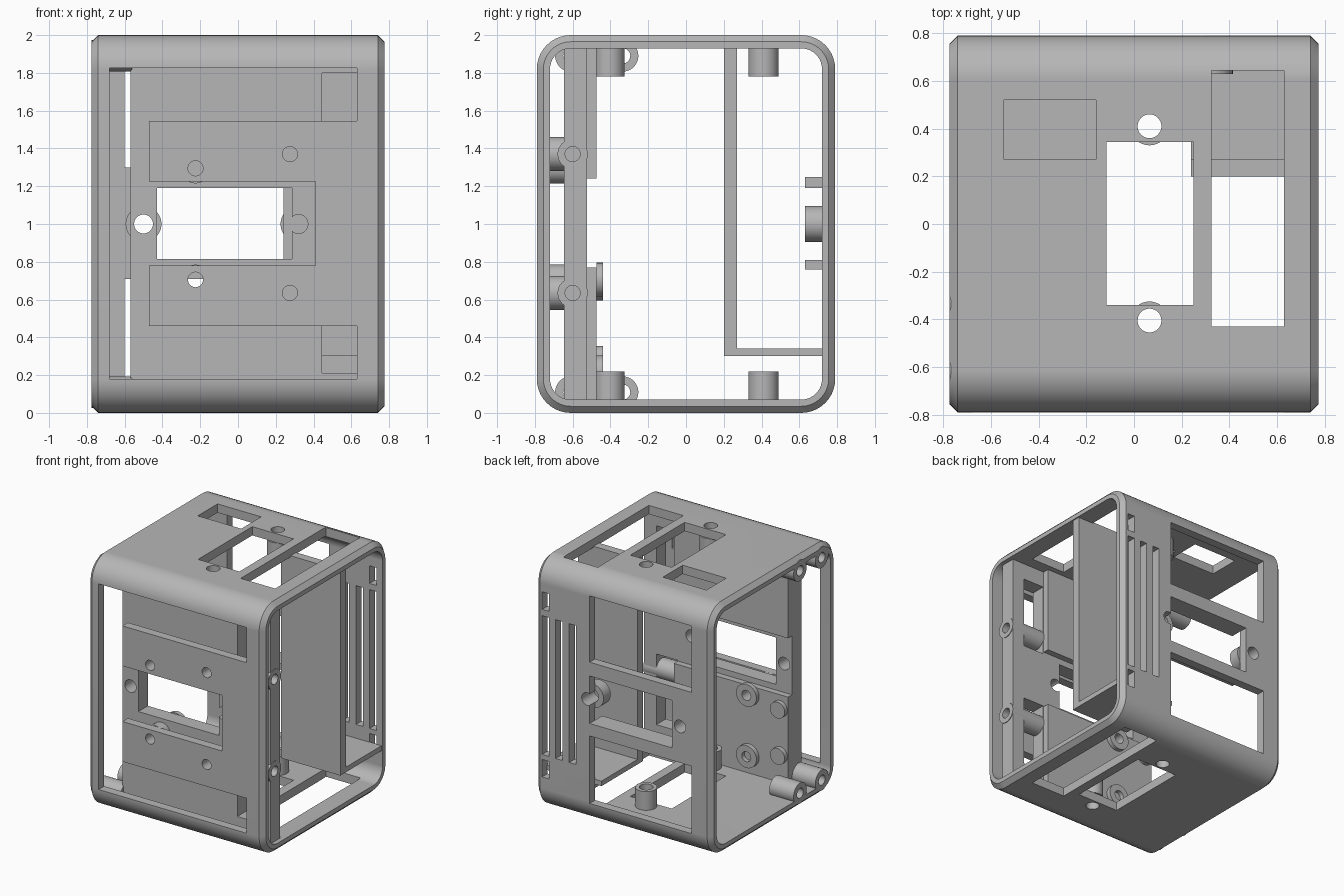
import bpy, bmesh, math
from mathutils import Vector

cube = bpy.data.objects.get("Cube")
if cube:
    bpy.data.objects.remove(cube, do_unlink=True)

grey = bpy.data.materials.new("matte_grey")
grey.use_nodes = True
COLOR = (0.47, 0.47, 0.47, 1)
grey.diffuse_color = COLOR
grey.node_tree.nodes["Principled BSDF"].inputs["Base Color"].default_value = COLOR


def finish(name, bm):
    bmesh.ops.recalc_face_normals(bm, faces=bm.faces)
    mesh = bpy.data.meshes.new(name)
    bm.to_mesh(mesh)
    bm.free()
    mesh.materials.append(grey)
    obj = bpy.data.objects.new(name, mesh)
    bpy.context.collection.objects.link(obj)
    return obj


def add_box(bm, xs, ys, zs):
    v = [bm.verts.new((x, y, z)) for x in xs for y in ys for z in zs]
    for f in ((0, 1, 3, 2), (4, 6, 7, 5), (0, 4, 5, 1), (2, 3, 7, 6), (0, 2, 6, 4), (1, 5, 7, 3)):
        bm.faces.new([v[i] for i in f])


def bridge(bm, rings):
    n = len(rings[0])
    for a, b in zip(rings, rings[1:]):
        for i in range(n):
            j = (i + 1) % n
            bm.faces.new((a[i], a[j], b[j], b[i]))


def circle(bm, axis, at, r, t, n=32):
    """Ring of verts around an axis; 'at' gives the other two coordinates."""
    ring = []
    for i in range(n):
        a = math.tau * i / n
        p = [at[0] + r * math.cos(a), at[1] + r * math.sin(a)]
        p.insert("xyz".index(axis), t)
        ring.append(bm.verts.new(p))
    return ring


def add_rod(bm, axis, at, r, span):
    rings = [circle(bm, axis, at, r, t) for t in span]
    bridge(bm, rings)
    for ring in rings:
        bm.faces.new(ring)


def tube(name, axis, at, r, hole, span):
    bm = bmesh.new()
    spec = [(hole, span[0]), (r, span[0]), (r, span[1]), (hole, span[1])]
    rings = [circle(bm, axis, at, rr, t) for rr, t in spec]
    bridge(bm, rings + rings[:1])
    return finish(name, bm)


def block(name, xs, ys, zs):
    bm = bmesh.new()
    add_box(bm, xs, ys, zs)
    return finish(name, bm)


def cut(obj, bm):
    cutter = finish("cutter", bm)
    cutter.hide_render = True
    mod = obj.modifiers.new("cut", 'BOOLEAN')
    mod.operation, mod.solver, mod.object = 'DIFFERENCE', 'EXACT', cutter
    mod.use_self = True
    deps = bpy.context.evaluated_depsgraph_get()
    mesh = bpy.data.meshes.new_from_object(obj.evaluated_get(deps))
    obj.modifiers.clear()
    obj.data = mesh
    bpy.data.objects.remove(cutter, do_unlink=True)


def rounded_ring(bm, x, inset, n=10):
    """Rounded rectangle in the yz plane."""
    r, ring = 0.18 - inset, []
    for k, (sy, sz) in enumerate(((1, 1), (-1, 1), (-1, -1), (1, -1))):
        for i in range(n + 1):
            a = math.pi / 2 * (k + i / n)
            ring.append(bm.verts.new((x, sy * 0.61 + r * math.cos(a), 1 + sz * 0.82 + r * math.sin(a))))
    return ring


# Shell: rounded tube with chamfered ends
END, CH, WALL = 0.775, 0.035, 0.07
bm = bmesh.new()
rings = [rounded_ring(bm, x, i) for x, i in ((-END, WALL), (-END, CH), (CH - END, 0),
                                            (END - CH, 0), (END, CH), (END, WALL))]
bridge(bm, rings + rings[:1])
shell = finish("shell", bm)

POSTS = [(-0.225, 1.295, 0.08), (-0.225, 0.705, 0.08), (0.275, 1.37, 0.09), (0.275, 0.635, 0.09)]
SCREW_X = (-0.5, 0.32)
SCREW_Y = (-0.405, 0.41)
FRONT, BACK = (-0.85, -0.69), (0.69, 0.85)

# Front opening leaving two tongues
bm = bmesh.new()
outline = [(-0.68, 0.18), (0.63, 0.18), (0.63, 0.46), (-0.47, 0.46), (-0.47, 0.78), (0.41, 0.78)]
outline += [(x, 2.005 - z) for x, z in reversed(outline)]
bridge(bm, [[bm.verts.new((x, y, z)) for x, z in outline] for y in FRONT])
bm.verts.ensure_lookup_table()
n = len(outline)
for s in (0, n):
    bm.faces.new([bm.verts[s + i] for i in range(n)])
for x, z, r in POSTS:
    add_rod(bm, 'y', (x, z), 0.04, FRONT)
# Back windows, vents and screw holes
for zs in ((1.3, 1.83), (0.17, 0.71)):
    add_box(bm, (-0.6, 0.3), BACK, zs)
add_box(bm, (-0.43, 0.3), BACK, (0.81, 1.19))
for x in (0.42, 0.54, 0.66):
    add_box(bm, (x, x + 0.06), BACK, (0.45, 1.56))
for zs in ((0.27, 0.41), (1.61, 1.75)):
    add_box(bm, (0.66, 0.72), BACK, zs)
for x in SCREW_X:
    add_rod(bm, 'y', (x, 1.0), 0.05, BACK)
# Top and bottom openings
for zs in ((-0.1, 0.1), (1.9, 2.1)):
    add_box(bm, (-0.115, 0.25), (-0.34, 0.345), zs)
    add_box(bm, (0.325, 0.63), (-0.43, 0.645), zs)
    for y in SCREW_Y:
        add_rod(bm, 'z', (0.065, y), 0.05, zs)
add_box(bm, (-0.545, -0.16), (0.27, 0.52), (1.9, 2.1))
cut(shell, bm)

# Inner panel behind the front opening
panel = block("inner_panel", (-0.57, 0.74), (-0.645, -0.525), (0.05, 1.95))
bm = bmesh.new()
deep = (-0.7, -0.4)
add_box(bm, (-0.43, 0.285), deep, (0.815, 1.19))
for zs in ((1.225, 1.8), (0.21, 0.775)):
    add_box(bm, (0.445, 0.63), deep, zs)
for x in SCREW_X:
    add_rod(bm, 'y', (x, 1.0), 0.05, deep)
add_rod(bm, 'y', (-0.225, 0.705), 0.04, deep)
for z in (1.37, 0.635):
    add_rod(bm, 'x', (-0.6, z), 0.04, (0.64, 0.8))
cut(panel, bm)
lower = block("panel_lower_plate", (-0.57, 0.44), (-0.525, -0.475), (0.06, 0.77))
block("panel_upper_plate", (-0.57, 0.44), (-0.525, -0.475), (1.24, 1.94))
bm = bmesh.new()
add_rod(bm, 'y', (-0.225, 0.705), 0.04, deep)
cut(lower, bm)

# Spacers between tongues and panel
for x, z, r in POSTS:
    tube("front_spacer", 'y', (x, z), r, 0.04, (-0.72, -0.645))

# Mounting pegs on the back of the panel
for z in (0.705, 0.215):
    tube("ring_peg", 'y', (-0.225, z), 0.09, 0.04, (-0.475, -0.40 - 0.04))
for z in (0.66, 0.29):
    bm = bmesh.new()
    add_rod(bm, 'y', (-0.5, z), 0.065, (-0.48, -0.44))
    finish("small_peg", bm)

# Screw bosses on the right end of the panel and the left end corners
for z in (1.37, 0.635):
    tube("side_boss", 'x', (-0.6, z), 0.08, 0.04, (0.44, 0.745))
for z in (1.89, 0.11):
    for y in (-0.61, -0.335):
        tube("corner_boss", 'x', (y, z), 0.083, 0.04, (-END, -0.56))

# Screw bosses inside the top, bottom and back
for y in SCREW_Y:
    for span in ((0.07, 0.22), (1.78, 1.93)):
        tube("vertical_boss", 'z', (0.065, y), 0.08, 0.05, span)
for x in SCREW_X:
    tube("back_boss", 'y', (x, 1.0), 0.095, 0.05, (0.63, 0.72))

# Rails beside the middle back window
for zs in ((0.76, 0.81), (1.19, 1.25)):
    block("back_rail", (-0.43, 0.3), (0.63, 0.72), zs)

# Inner compartment
block("compartment_wall", (0.24, 0.765), (0.2, 0.27), (0.3, 1.94))
block("compartment_floor", (0.24, 0.765), (0.27, 0.725), (0.3, 0.34))

# Smooth curved faces, keeping edges sharp
for obj in bpy.context.scene.objects:
    if obj.type == 'MESH':
        bpy.ops.object.select_all(action='DESELECT')
        obj.select_set(True)
        bpy.context.view_layer.objects.active = obj
        bpy.ops.object.shade_smooth_by_angle(angle=math.radians(30))
        weighted = obj.modifiers.new("weighted_normals", 'WEIGHTED_NORMAL')
        weighted.keep_sharp = True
________________
— AIM OF THE TASK —
Each line containing the word "bottom" needs to be copied from the data above.

— FINISHED EXERCISE —
# Top and bottom openings
# Screw bosses inside the top, bottom and back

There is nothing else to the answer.